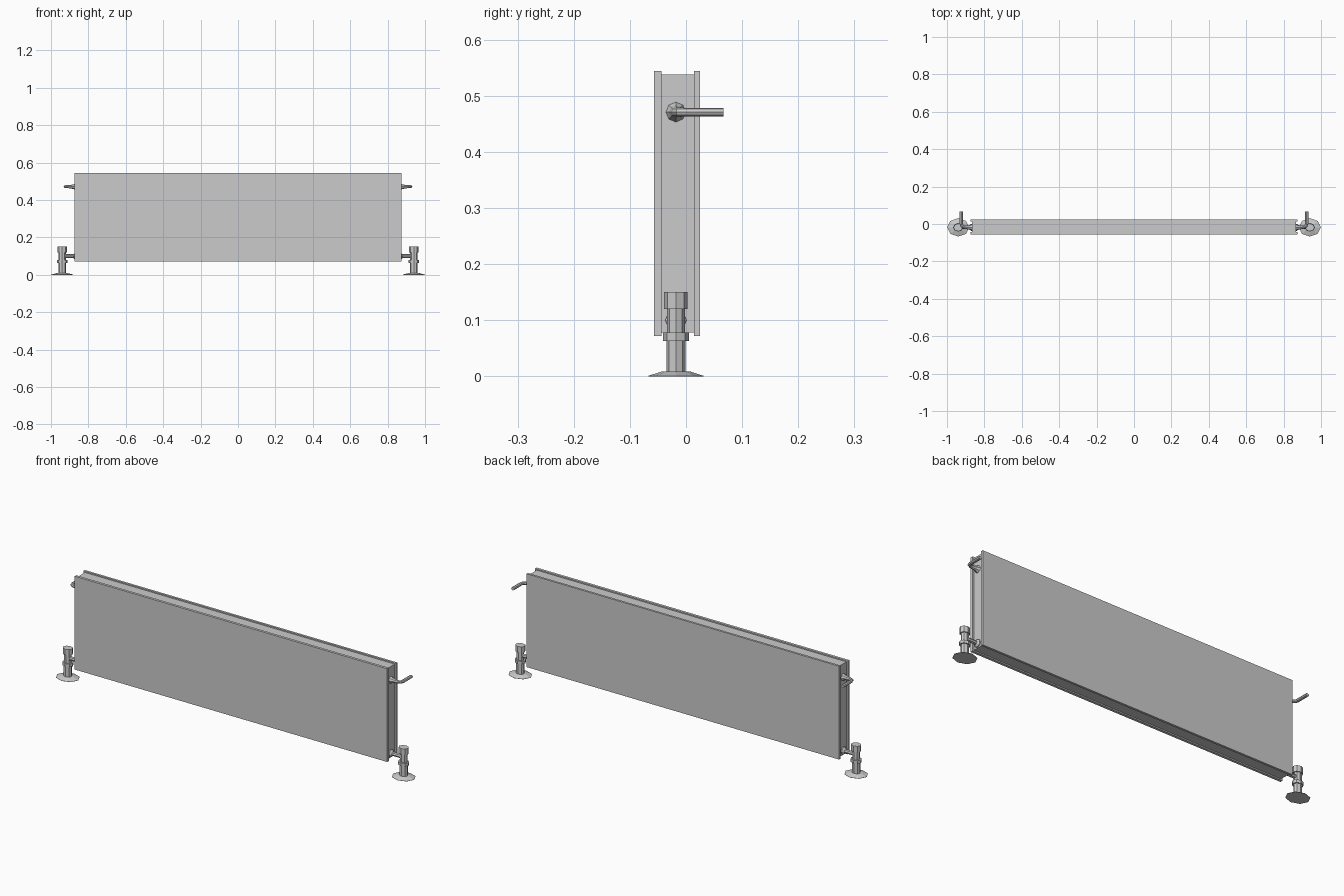
import bpy, bmesh, math
from mathutils import Vector

if "Cube" in bpy.data.objects:
    bpy.data.objects.remove(bpy.data.objects["Cube"])

YC = -0.018   # depth of the pipework
XS = 1.2      # fittings are slightly wider in x than in y
VX = 0.94     # valve position


def make(name, bm):
    bmesh.ops.recalc_face_normals(bm, faces=bm.faces)
    me = bpy.data.meshes.new(name)
    bm.to_mesh(me)
    bm.free()
    ob = bpy.data.objects.new(name, me)
    bpy.context.collection.objects.link(ob)
    return ob


def box(name, x, y0, y1, z0, z1):
    bm = bmesh.new()
    bmesh.ops.create_cube(bm, size=1)
    for v in bm.verts:
        v.co = Vector((v.co.x * 2 * x, (y0 + y1) / 2 + v.co.y * (y1 - y0),
                       (z0 + z1) / 2 + v.co.z * (z1 - z0)))
    return make(name, bm)


def loft(name, rings):
    """Skin a list of equal-length rings and cap both ends."""
    bm = bmesh.new()
    loops = [[bm.verts.new(p) for p in r] for r in rings]
    n = len(loops[0])
    for a, b in zip(loops, loops[1:]):
        for i in range(n):
            j = (i + 1) % n
            bm.faces.new((a[i], a[j], b[j], b[i]))
    bm.faces.new(loops[0])
    bm.faces.new(loops[-1])
    return make(name, bm)


def upright(name, x, profile, n=8):
    """Turned part about a vertical axis; profile is (radius, z)."""
    ang = [2 * math.pi * i / n for i in range(n)]
    return loft(name, [[(x + XS * r * math.cos(a), YC + r * math.sin(a), z)
                        for a in ang] for r, z in profile])


def tube(name, side, path, n=8):
    """Horizontal tube; path is (x, y, z, radius, heading in degrees from x)."""
    rings = []
    for x, y, z, r, h in path:
        h = math.radians(h)
        ring = []
        for i in range(n):
            a = 2 * math.pi * i / n
            u = r * math.cos(a)
            ring.append((side * (x - XS * u * math.sin(h)), y + u * math.cos(h),
                         z + r * math.sin(a)))
        rings.append(ring)
    return loft(name, rings)


# radiator panels and the recessed core between them
box("front_panel", 0.875, -0.057, -0.044, 0.072, 0.544)
box("back_panel", 0.875, 0.014, 0.025, 0.072, 0.544)
box("core", 0.867, -0.044, 0.014, 0.078, 0.538)

for side, tag in ((-1, "left"), (1, "right")):
    # floor valve: floor plate, riser, nut, body and cap
    upright(tag + "_valve", side * VX,
            [(0.049, 0), (0.049, 0.001), (0.024, 0.009), (0.017, 0.009),
             (0.017, 0.063), (0.023, 0.063), (0.023, 0.078), (0.016, 0.078),
             (0.016, 0.12), (0.021, 0.12), (0.021, 0.15)])
    # connector from valve to core
    z = 0.1
    tube(tag + "_connector", side,
         [(0.862, YC, z, 0.019, 0), (0.872, YC, z, 0.019, 0),
          (0.880, YC, z, 0.010, 0), (0.94, YC, z, 0.010, 0)])
    # upper bracket pipe bending to the wall
    z = 0.471
    tube(tag + "_wall_pipe", side,
         [(0.862, YC, z, 0.020, 0), (0.871, YC, z, 0.016, 0),
          (0.880, YC, z, 0.012, 0), (0.906, YC, z, 0.008, 10),
          (0.919, -0.012, z, 0.008, 45), (0.923, 0.0, z, 0.0075, 90),
          (0.923, 0.067, z, 0.0075, 90)])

What needs to be done
Each record, word for word, should be printed again without its pictures.

Exercise result
import bpy, bmesh, math
from mathutils import Vector

if "Cube" in bpy.data.objects:
    bpy.data.objects.remove(bpy.data.objects["Cube"])

YC = -0.018   # depth of the pipework
XS = 1.2      # fittings are slightly wider in x than in y
VX = 0.94     # valve position


def make(name, bm):
    bmesh.ops.recalc_face_normals(bm, faces=bm.faces)
    me = bpy.data.meshes.new(name)
    bm.to_mesh(me)
    bm.free()
    ob = bpy.data.objects.new(name, me)
    bpy.context.collection.objects.link(ob)
    return ob


def box(name, x, y0, y1, z0, z1):
    bm = bmesh.new()
    bmesh.ops.create_cube(bm, size=1)
    for v in bm.verts:
        v.co = Vector((v.co.x * 2 * x, (y0 + y1) / 2 + v.co.y * (y1 - y0),
                       (z0 + z1) / 2 + v.co.z * (z1 - z0)))
    return make(name, bm)


def loft(name, rings):
    """Skin a list of equal-length rings and cap both ends."""
    bm = bmesh.new()
    loops = [[bm.verts.new(p) for p in r] for r in rings]
    n = len(loops[0])
    for a, b in zip(loops, loops[1:]):
        for i in range(n):
            j = (i + 1) % n
            bm.faces.new((a[i], a[j], b[j], b[i]))
    bm.faces.new(loops[0])
    bm.faces.new(loops[-1])
    return make(name, bm)


def upright(name, x, profile, n=8):
    """Turned part about a vertical axis; profile is (radius, z)."""
    ang = [2 * math.pi * i / n for i in range(n)]
    return loft(name, [[(x + XS * r * math.cos(a), YC + r * math.sin(a), z)
                        for a in ang] for r, z in profile])


def tube(name, side, path, n=8):
    """Horizontal tube; path is (x, y, z, radius, heading in degrees from x)."""
    rings = []
    for x, y, z, r, h in path:
        h = math.radians(h)
        ring = []
        for i in range(n):
            a = 2 * math.pi * i / n
            u = r * math.cos(a)
            ring.append((side * (x - XS * u * math.sin(h)), y + u * math.cos(h),
                         z + r * math.sin(a)))
        rings.append(ring)
    return loft(name, rings)


# radiator panels and the recessed core between them
box("front_panel", 0.875, -0.057, -0.044, 0.072, 0.544)
box("back_panel", 0.875, 0.014, 0.025, 0.072, 0.544)
box("core", 0.867, -0.044, 0.014, 0.078, 0.538)

for side, tag in ((-1, "left"), (1, "right")):
    # floor valve: floor plate, riser, nut, body and cap
    upright(tag + "_valve", side * VX,
            [(0.049, 0), (0.049, 0.001), (0.024, 0.009), (0.017, 0.009),
             (0.017, 0.063), (0.023, 0.063), (0.023, 0.078), (0.016, 0.078),
             (0.016, 0.12), (0.021, 0.12), (0.021, 0.15)])
    # connector from valve to core
    z = 0.1
    tube(tag + "_connector", side,
         [(0.862, YC, z, 0.019, 0), (0.872, YC, z, 0.019, 0),
          (0.880, YC, z, 0.010, 0), (0.94, YC, z, 0.010, 0)])
    # upper bracket pipe bending to the wall
    z = 0.471
    tube(tag + "_wall_pipe", side,
         [(0.862, YC, z, 0.020, 0), (0.871, YC, z, 0.016, 0),
          (0.880, YC, z, 0.012, 0), (0.906, YC, z, 0.008, 10),
          (0.919, -0.012, z, 0.008, 45), (0.923, 0.0, z, 0.0075, 90),
          (0.923, 0.067, z, 0.0075, 90)])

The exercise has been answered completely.